About this exercise: How many lines in the records below contain the word "faces"? State only that number.

Information:
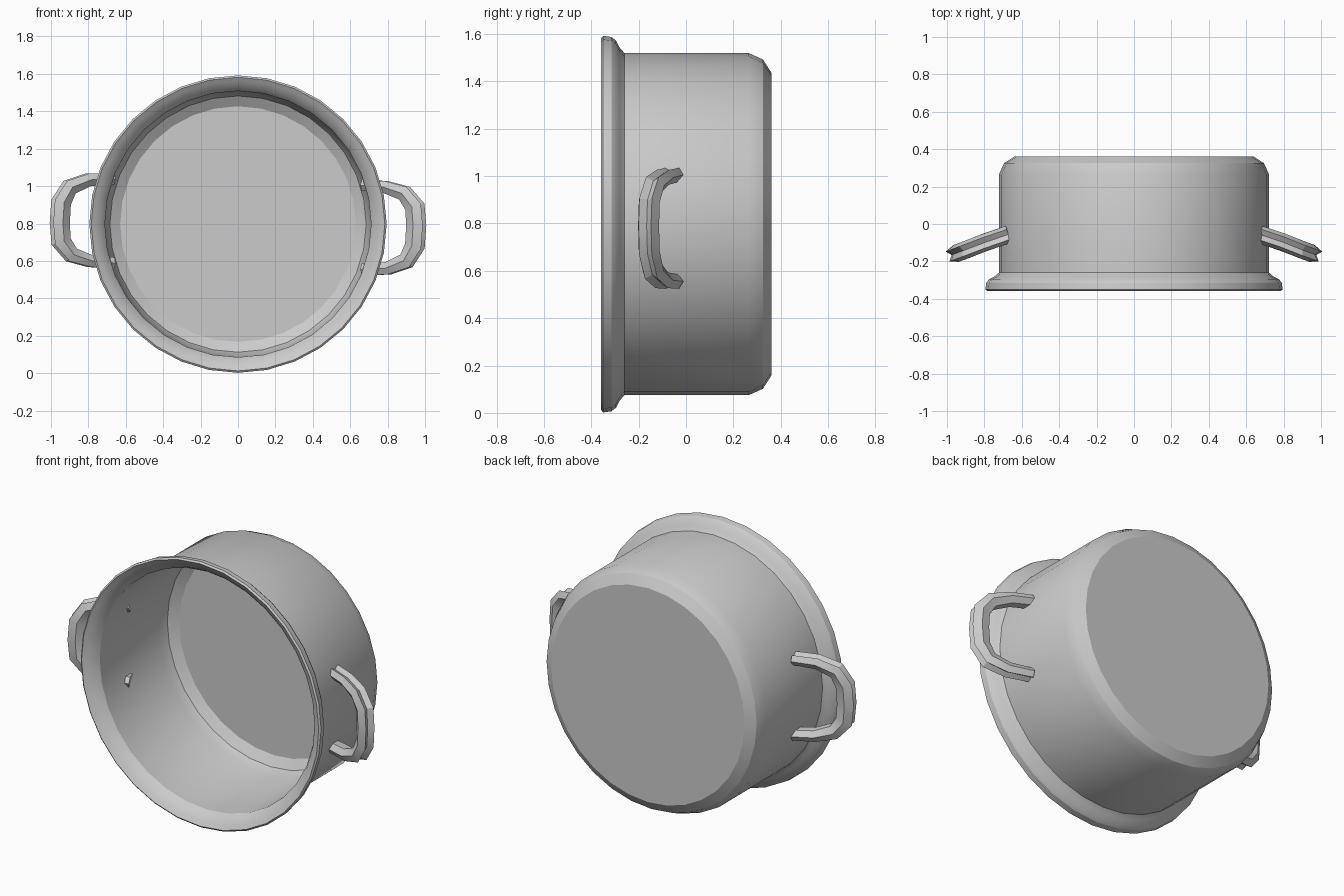
import bpy, bmesh, math
from mathutils import Vector, Matrix

if "Cube" in bpy.data.objects:
    bpy.data.objects.remove(bpy.data.objects["Cube"])

CENTRE_Z = 0.797
SEGMENTS = 32


def finish(name, bm, angle):
    bmesh.ops.recalc_face_normals(bm, faces=bm.faces)
    mesh = bpy.data.meshes.new(name)
    bm.to_mesh(mesh)
    bm.free()
    obj = bpy.data.objects.new(name, mesh)
    bpy.context.collection.objects.link(obj)
    bpy.ops.object.select_all(action='DESELECT')
    obj.select_set(True)
    bpy.context.view_layer.objects.active = obj
    bpy.ops.object.shade_smooth_by_angle(angle=math.radians(angle))
    return obj


def bridge(bm, rings):
    for a, b in zip(rings, rings[1:]):
        n = len(a)
        for i in range(n):
            j = (i + 1) % n
            bm.faces.new((a[i], a[j], b[j], b[i]))


# Pot body: closed thin-walled profile (radius, y) turned around the y axis
profile = [
    (0.64, 0.36), (0.695, 0.325), (0.722, 0.265), (0.722, -0.26),   # outside
    (0.745, -0.28), (0.775, -0.295), (0.79, -0.315),                # flared rim
    (0.795, -0.35), (0.785, -0.358), (0.765, -0.345),
    (0.735, -0.325), (0.712, -0.29), (0.706, 0.255),                # inside
    (0.685, 0.31), (0.63, 0.345),
]
bm = bmesh.new()
rings = []
for r, y in profile:
    rings.append([bm.verts.new((r * math.cos(t), y, CENTRE_Z + r * math.sin(t)))
                  for t in (2 * math.pi * i / SEGMENTS for i in range(SEGMENTS))])
bridge(bm, rings)
bm.faces.new(rings[0])     # underside
bm.faces.new(rings[-1])    # inner floor
finish("pot_body", bm, 28)


# Handles: grooved section swept along a tilted loop, (x, y, z, thickness)
path = [
    (0.67, -0.055, 1.005, 0.030), (0.79, -0.095, 0.995, 0.032),
    (0.89, -0.135, 0.962, 0.040), (0.945, -0.155, 0.89, 0.048),
    (0.952, -0.158, 0.79, 0.048), (0.945, -0.155, 0.68, 0.048),
    (0.90, -0.138, 0.60, 0.042), (0.80, -0.10, 0.56, 0.034),
    (0.67, -0.055, 0.555, 0.030),
]
section = [(1, 0.6), (0.5, 0), (1, -0.6), (0, -1), (-1, -0.5), (-1, 0.5), (0, 1)]
HALF_WIDTH = 0.047
# direction across the handle, square to its tilted plane
across = Vector((0.34, 0.94, 0)).normalized()


def handle(name, turn):
    bm = bmesh.new()
    points = [Vector(p[:3]) for p in path]
    rings = []
    for i, p in enumerate(points):
        tangent = (points[min(i + 1, len(points) - 1)] - points[max(i - 1, 0)]).normalized()
        outward = across.cross(tangent).normalized()
        if outward.dot(p - Vector((0.75, -0.08, 0.78))) < 0:
            outward = -outward
        rings.append([bm.verts.new(p + outward * path[i][3] * n + across * HALF_WIDTH * b)
                      for n, b in section])
    bridge(bm, rings)
    bm.faces.new(rings[0])
    bm.faces.new(rings[-1])
    # the second handle is the first turned about the pot's axis
    pivot = Vector((0, 0, CENTRE_Z))
    bm.transform(Matrix.Translation(pivot) @ Matrix.Rotation(turn, 4, 'Y')
                 @ Matrix.Translation(-pivot))
    return finish(name, bm, 25)


handle("right_handle", 0)
handle("left_handle", math.pi)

Solution for this task: 6